--- Your objective ---
Please count how many lines below contain the word "function" and reply with only that number.

______

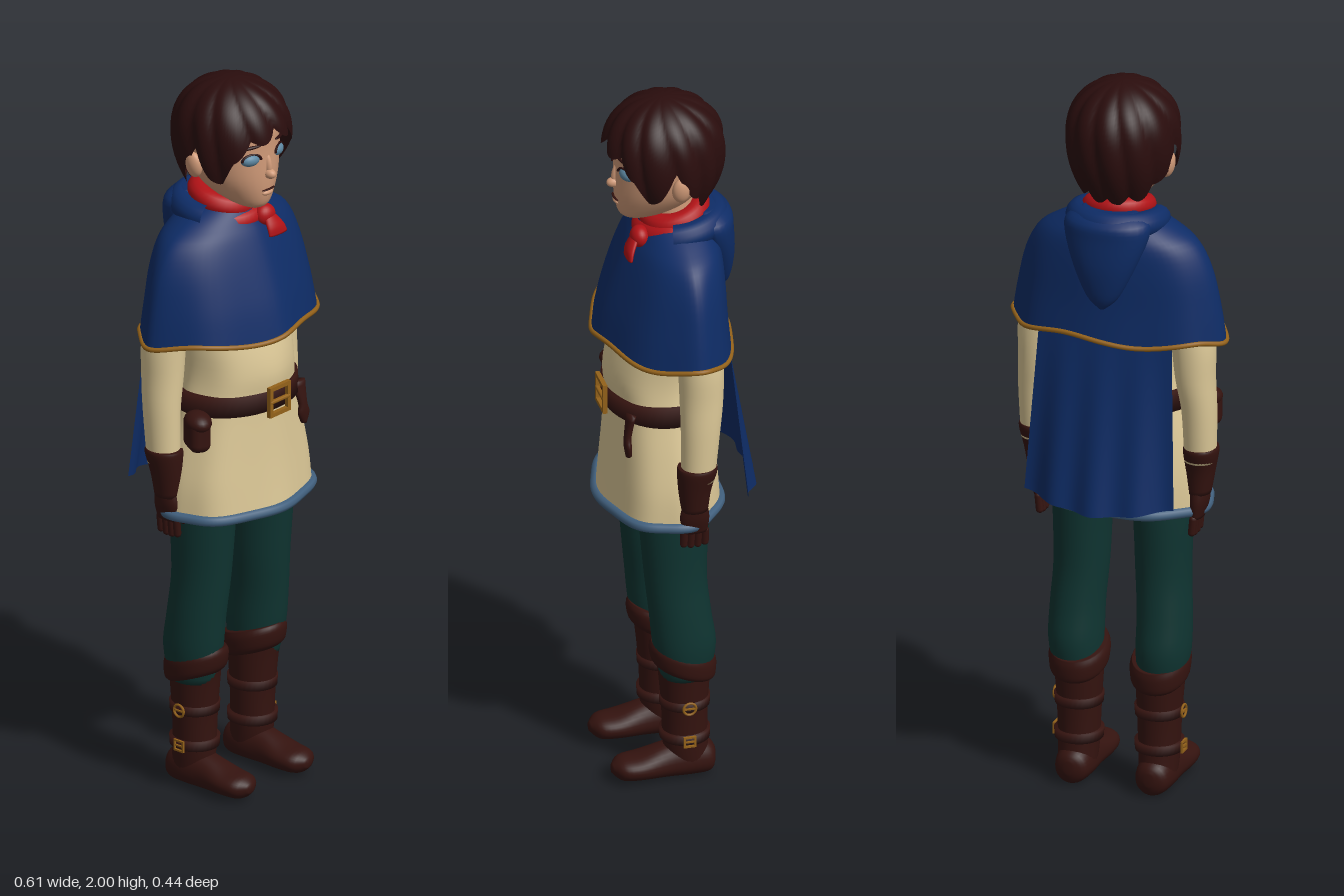
import * as THREE from 'three';
import { RoundedBoxGeometry } from 'three/addons/geometries/RoundedBoxGeometry.js';

const mat = (name, color, side = THREE.FrontSide) => {
  const m = new THREE.MeshStandardMaterial({ color, side });
  m.name = name;
  return m;
};

// smooth in-between of rows of numbers
function smoothRows(rows, steps) {
  const at = i => rows[Math.max(0, Math.min(rows.length - 1, i))];
  const out = [];
  for (let i = 0; i < rows.length - 1; i++)
    for (let k = 0; k < steps; k++) {
      const u = k / steps;
      out.push(rows[i].map((p1, c) => {
        const p0 = at(i - 1)[c], p2 = at(i + 1)[c], p3 = at(i + 2)[c];
        return p1 + 0.5 * u * (p2 - p0 + u * (2 * p0 - 5 * p1 + 4 * p2 - p3 + u * (3 * (p1 - p2) + p3 - p0)));
      }));
    }
  out.push(rows[rows.length - 1]);
  return out;
}

// closed columns of points joined into a skin; at(t, row) gives a point
function skin(rows, N, at, caps) {
  const pos = [], idx = [];
  for (let j = 0; j < rows; j++)
    for (let i = 0; i < N; i++) pos.push(...at(i / N * Math.PI * 2, j));
  for (let j = 0; j < rows - 1; j++)
    for (let i = 0; i < N; i++) {
      const a = j * N + i, b = j * N + (i + 1) % N;
      idx.push(a, b, b + N, a, b + N, a + N);
    }
  if (caps) for (const [j, flip] of [[0, true], [rows - 1, false]]) {
    const c = [0, 0, 0], id = pos.length / 3;
    for (let i = 0; i < N * 3; i++) c[i % 3] += pos[j * N * 3 + i] / N;
    pos.push(...c);
    for (let i = 0; i < N; i++) {
      const a = j * N + i, b = j * N + (i + 1) % N;
      idx.push(...(flip ? [id, b, a] : [id, a, b]));
    }
  }
  const g = new THREE.BufferGeometry();
  g.setAttribute('position', new THREE.Float32BufferAttribute(pos, 3));
  g.setIndex(idx);
  g.computeVertexNormals();
  return g;
}

// sections from low to high: [y, x, z, half width, depth to front, depth to back]
function loft(sections, { N = 32, steps = 4, caps = true, nf = 2, fold = 0, folds = 7, wave = 0, shear = 0 } = {}) {
  const rows = smoothRows(sections, steps);
  const pw = (v, n) => Math.sign(v) * Math.abs(v) ** (2 / n);
  return skin(rows.length, N, (t, j) => {
    const [y, cx, cz, rx, rf, rb] = rows[j];
    const low = 1 - j / (rows.length - 1);
    const s = Math.sin(t), c = Math.cos(t), n = c > 0 ? nf : 2.1;
    const k = 1 + fold * low * Math.cos(folds * t);
    const z = pw(c, n) * (c > 0 ? rf : rb) * k;
    return [cx + pw(s, n) * rx * k, y + wave * low ** 3 * Math.sin(5 * t) + shear * z, cz + z];
  }, caps);
}

// cord along the lowest ring of a loft
function hemCord(geo, N, radius) {
  const p = geo.attributes.position;
  const pts = Array.from({ length: N }, (_, i) => new THREE.Vector3().fromBufferAttribute(p, i));
  return new THREE.TubeGeometry(new THREE.CatmullRomCurve3(pts, true), N * 2, radius, 8, true);
}

// open rectangular buckle frame
function frame(w, h, bar, depth) {
  const rect = (S, a, b) => new S().moveTo(-a, -b).lineTo(a, -b).lineTo(a, b).lineTo(-a, b).closePath();
  const s = rect(THREE.Shape, w / 2, h / 2);
  s.holes.push(rect(THREE.Path, w / 2 - bar, h / 2 - bar));
  return new THREE.ExtrudeGeometry(s, { depth, bevelEnabled: false });
}

export function createModel() {
  const root = new THREE.Group();
  root.name = 'hoodedTraveller';
  const D = THREE.DoubleSide;
  const blue = mat('capeBlue', 0x0e2c66, D), hairM = mat('hairBrown', 0x2a0d0d, D);
  const leather = mat('leather', 0x34130f), green = mat('trouserGreen', 0x0f3431);
  const cream = mat('tunicCream', 0xdcc897, D), red = mat('scarfRed', 0xb01216, D);
  const gold = mat('gold', 0x94621a), skinM = mat('skin', 0xd09a78);
  const trim = mat('hemBlue', 0x42617f), eyeM = mat('eyeBlue', 0x5c86a0);

  const add = (name, geo, m, p = [0, 0, 0], s = [1, 1, 1], r = [0, 0, 0]) => {
    const mesh = new THREE.Mesh(geo, m);
    mesh.name = name;
    mesh.position.set(...p); mesh.scale.set(...s); mesh.rotation.set(...r);
    root.add(mesh);
    return mesh;
  };
  const ball = new THREE.SphereGeometry(1, 24, 16);

  // head and face
  add('neck', new THREE.CylinderGeometry(0.055, 0.06, 0.16, 24), skinM, [0, 1.65, 0]);
  add('head', loft([
    [1.65, 0, 0.10, 0.015, 0.02, 0.04], [1.665, 0, 0.085, 0.045, 0.058, 0.08], [1.70, 0, 0.05, 0.078, 0.104, 0.1],
    [1.75, 0, 0.03, 0.107, 0.127, 0.11], [1.82, 0, 0.03, 0.12, 0.125, 0.125], [1.89, 0, 0.03, 0.12, 0.122, 0.125],
    [1.95, 0, 0.03, 0.08, 0.08, 0.08]]), skinM);
  add('nose', ball, skinM, [0, 1.758, 0.158], [0.014, 0.014, 0.02]);
  add('noseBridge', ball, skinM, [0, 1.785, 0.15], [0.01, 0.034, 0.014], [-0.2, 0, 0]);
  add('mouth', ball, leather, [0, 1.713, 0.154], [0.024, 0.0025, 0.007]);
  add('lowerLip', ball, skinM, [0, 1.703, 0.15], [0.02, 0.008, 0.01]);
  for (const s of [1, -1]) {
    add('eye', ball, eyeM, [s * 0.052, 1.806, 0.136], [0.027, 0.017, 0.017], [0, s * 0.35, 0]);
    add('upperLid', new THREE.TorusGeometry(0.027, 0.004, 6, 16, Math.PI), hairM,
      [s * 0.053, 1.806, 0.143], [1, 0.65, 1], [0, s * 0.4, 0]);
    add('eyebrow', ball, hairM, [s * 0.055, 1.843, 0.141], [0.03, 0.005, 0.007], [0, s * 0.45, -s * 0.08]);
    add('ear', ball, skinM, [s * 0.132, 1.783, 0.01], [0.018, 0.037, 0.025], [0, 0, -s * 0.15]);
  }

  // hair: a shell with a shaped lower edge and swirling locks
  const edge = [[0, 1.87], [0.5, 1.85], [0.85, 1.81], [1.05, 1.72], [1.3, 1.76], [1.55, 1.82],
    [1.85, 1.76], [2.2, 1.70], [3.2, 1.68]];
  const hairline = a => {
    const i = Math.max(1, edge.findIndex(e => e[0] >= a)), [a0, y0] = edge[i - 1], [a1, y1] = edge[i];
    return y0 + (y1 - y0) * (a - a0) / (a1 - a0);
  };
  add('hair', skin(26, 120, (t, j) => {
    const v = j / 25, a = t > Math.PI ? 2 * Math.PI - t : t;
    const lock = Math.abs(Math.sin(6 * t + 2.6 * v));
    const low = hairline(a) + 0.022 * (1 - lock);
    const y = low + (2.0 - low) * Math.sin(v * Math.PI / 2);
    const d = y - 1.84;
    const base = d > 0 ? Math.sqrt(Math.max(0, 1 - (d / 0.16) ** 2.4)) : 1 - 0.33 * (d / 0.16) ** 2;
    const r = base * (0.94 + 0.07 * lock);
    const c = Math.cos(t);
    return [0.152 * r * Math.sin(t), y, 0.025 + (c > 0 ? 0.162 : 0.166) * r * c];
  }, false), hairM);

  // scarf
  const wrap = new THREE.TorusGeometry(0.07, 0.034, 14, 40).rotateX(Math.PI / 2);
  add('scarfLower', wrap, red, [0, 1.622, 0.005], [1.02, 0.9, 1], [0.22, 0, 0.08]);
  add('scarfUpper', wrap, red, [0, 1.655, -0.005], [0.95, 0.85, 0.93], [0.25, 0, -0.1]);
  add('scarfKnot', ball, red, [0.045, 1.61, 0.1], [0.032, 0.03, 0.026]);
  add('scarfTail', loft([[1.56, 0.06, 0.135, 0.034, 0.008, 0.008], [1.585, 0.055, 0.128, 0.03, 0.012, 0.01],
    [1.62, 0.045, 0.108, 0.016, 0.012, 0.012]]), red);

  // shoulder mantle, hood and cloak
  const mantle = loft([
    [1.312, 0, 0, 0.293, 0.212, 0.138], [1.40, 0, 0, 0.28, 0.19, 0.13], [1.50, 0, 0, 0.258, 0.155, 0.125],
    [1.57, 0, 0, 0.222, 0.125, 0.118], [1.61, 0, 0, 0.165, 0.102, 0.105], [1.65, 0, 0, 0.085, 0.08, 0.085]],
  { N: 72, caps: false, nf: 1.75, fold: 0.015, folds: 8, wave: 0.008 });
  add('mantle', mantle, blue);
  add('mantleTrim', hemCord(mantle, 72, 0.007), gold);
  add('hoodBag', loft([
    [1.405, 0, -0.13, 0.008, 0.01, 0.008], [1.44, 0, -0.125, 0.045, 0.03, 0.03], [1.52, 0, -0.115, 0.085, 0.05, 0.05],
    [1.60, 0, -0.095, 0.115, 0.05, 0.066], [1.645, 0, -0.08, 0.115, 0.04, 0.075], [1.672, 0, -0.07, 0.07, 0.02, 0.045]]), blue);
  add('hoodCollar', new THREE.TorusGeometry(0.103, 0.036, 14, 40, Math.PI * 1.2)
    .rotateZ(-Math.PI * 0.1).rotateX(-Math.PI / 2), blue, [0, 1.625, -0.012], [1, 1, 1], [0.12, 0, 0]);
  const cloak = new THREE.PlaneGeometry(2, 1, 40, 20);
  const cp = cloak.attributes.position;
  for (let i = 0; i < cp.count; i++) {
    const u = cp.getX(i), v = 0.5 - cp.getY(i);
    const z = -0.102 - 0.05 * v - (0.015 + 0.045 * v) * Math.cos(u * Math.PI / 2) - 0.008 * v * Math.cos(u * 11);
    cp.setXYZ(i, u * (0.185 + 0.025 * v), 1.36 - 0.5 * v - 0.018 * v * Math.cos(u * 2), z);
  }
  cloak.computeVertexNormals();
  add('cloak', cloak, blue);

  // tunic and belt
  const tunic = loft([
    [0.815, 0, 0.04, 0.232, 0.158, 0.153], [0.90, 0, 0.04, 0.225, 0.15, 0.148], [1.0, 0, 0.04, 0.203, 0.143, 0.14],
    [1.12, 0, 0.04, 0.172, 0.138, 0.128], [1.2, 0, 0.04, 0.16, 0.143, 0.122], [1.3, 0, 0.03, 0.165, 0.13, 0.115],
    [1.45, 0, 0, 0.17, 0.11, 0.1], [1.55, 0, 0, 0.12, 0.08, 0.08]], { N: 72, caps: false, fold: 0.022 });
  add('tunic', tunic, cream);
  add('tunicTrim', hemCord(tunic, 72, 0.014), trim);
  add('belt', loft([[1.095, 0, 0.04, 0.186, 0.147, 0.14], [1.148, 0, 0.04, 0.179, 0.147, 0.136]], { N: 48, steps: 1 }), leather);
  add('beltBuckle', frame(0.08, 0.085, 0.011, 0.012), gold, [0, 1.122, 0.186]);
  add('buckleBar', new RoundedBoxGeometry(0.075, 0.01, 0.012, 2, 0.004), gold, [0, 1.122, 0.194]);
  add('beltTail', loft([[1.0, 0.138, 0.155, 0.008, 0.008, 0.008], [1.03, 0.135, 0.157, 0.02, 0.01, 0.01],
    [1.06, 0.132, 0.156, 0.014, 0.01, 0.01], [1.12, 0.125, 0.145, 0.026, 0.012, 0.012]]), leather);
  add('pouch', new RoundedBoxGeometry(0.06, 0.1, 0.085, 4, 0.024), leather, [-0.208, 1.065, 0.09], [1, 1, 1], [0, -0.5, 0]);
  add('pouchFlap', ball, leather, [-0.208, 1.095, 0.092], [0.036, 0.028, 0.048], [0, -0.5, 0]);

  for (const s of [1, -1]) {
    const x = v => s * v;
    // arms, cuffs and gloved hands
    add('sleeve', loft([
      [0.96, x(0.23), -0.008, 0.042, 0.045, 0.045], [1.1, x(0.23), -0.015, 0.046, 0.052, 0.052],
      [1.2, x(0.221), -0.02, 0.053, 0.058, 0.058], [1.32, x(0.213), -0.02, 0.059, 0.062, 0.06],
      [1.48, x(0.18), -0.01, 0.058, 0.06, 0.06]]), cream);
    add('cuff', loft([
      [0.865, x(0.225), 0, 0.03, 0.036, 0.036], [0.93, x(0.228), 0, 0.039, 0.044, 0.044],
      [0.985, x(0.231), -0.005, 0.047, 0.053, 0.054], [1.0, x(0.231), -0.005, 0.045, 0.051, 0.052]]), leather);
    add('palm', loft([
      [0.795, x(0.22), 0, 0.016, 0.032, 0.036], [0.84, x(0.225), 0, 0.024, 0.042, 0.04],
      [0.88, x(0.226), 0, 0.026, 0.034, 0.034]]), leather);
    for (let i = 0; i < 4; i++)
      add('finger', new THREE.CapsuleGeometry(0.0105, 0.05 - 0.008 * Math.abs(i - 1.5), 4, 10), leather,
        [x(0.216), 0.776, 0.026 - i * 0.019], [1, 1, 1], [0, 0, -s * 0.1]);
    add('thumb', new THREE.CapsuleGeometry(0.012, 0.045, 4, 10), leather, [x(0.213), 0.825, 0.042], [1, 1, 1], [-0.25, 0, 0]);

    // trouser leg
    add('trouserLeg', loft([
      [0.31, x(0.118), 0, 0.062, 0.065, 0.07], [0.4, x(0.123), 0.002, 0.072, 0.082, 0.086], [0.5, x(0.122), 0.012, 0.072, 0.082, 0.083],
      [0.62, x(0.115), 0.022, 0.073, 0.084, 0.083], [0.8, x(0.112), 0.025, 0.079, 0.096, 0.095],
      [0.95, x(0.095), 0.025, 0.09, 0.1, 0.1]]), green);

    // boot
    add('bootShaft', loft([
      [0.04, x(0.113), -0.015, 0.05, 0.06, 0.06], [0.1, x(0.113), -0.005, 0.054, 0.06, 0.06],
      [0.2, x(0.113), -0.002, 0.058, 0.06, 0.062], [0.3, x(0.114), 0, 0.064, 0.066, 0.07],
      [0.36, x(0.116), 0.002, 0.068, 0.072, 0.074]]), leather);
    add('bootCuff', loft([
      [0.315, x(0.114), 0, 0.066, 0.07, 0.074], [0.33, x(0.114), 0.002, 0.077, 0.084, 0.086],
      [0.365, x(0.114), 0.003, 0.08, 0.089, 0.09], [0.385, x(0.115), 0.003, 0.074, 0.082, 0.086]], { shear: 0.32 }), leather);
    add('bootFoot', loft([
      [-0.085, x(0.113), -0.05, 0.012, 0.015, 0.02], [-0.07, x(0.113), -0.047, 0.042, 0.042, 0.045],
      [-0.02, x(0.113), -0.047, 0.052, 0.045, 0.065], [0.05, x(0.113), -0.044, 0.05, 0.04, 0.055],
      [0.12, x(0.113), -0.043, 0.055, 0.037, 0.034], [0.17, x(0.113), -0.042, 0.046, 0.032, 0.028],
      [0.195, x(0.113), -0.042, 0.012, 0.012, 0.01]]).rotateX(Math.PI / 2), leather);
    for (const y of [0.13, 0.23]) {
      add('bootStrap', loft([[y - 0.013, x(0.113), -0.003, 0.064, 0.066, 0.067],
        [y + 0.013, x(0.113), -0.003, 0.066, 0.067, 0.068]], { steps: 1 }), leather);
      const face = [0, s * Math.PI / 2, 0];
      if (y > 0.2) add('roundBuckle', new THREE.TorusGeometry(0.017, 0.0035, 6, 20), gold, [x(0.18), y, 0], [1, 1, 1], face);
      else add('squareBuckle', frame(0.034, 0.032, 0.005, 0.006), gold, [x(0.177), y, 0], [1, 1, 1], face);
      add('bucklePin', new THREE.BoxGeometry(0.03, 0.004, 0.005), gold, [x(0.18), y, 0], [1, 1, 1], face);
    }
  }
  return root;
}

______

--- Worked solution ---
6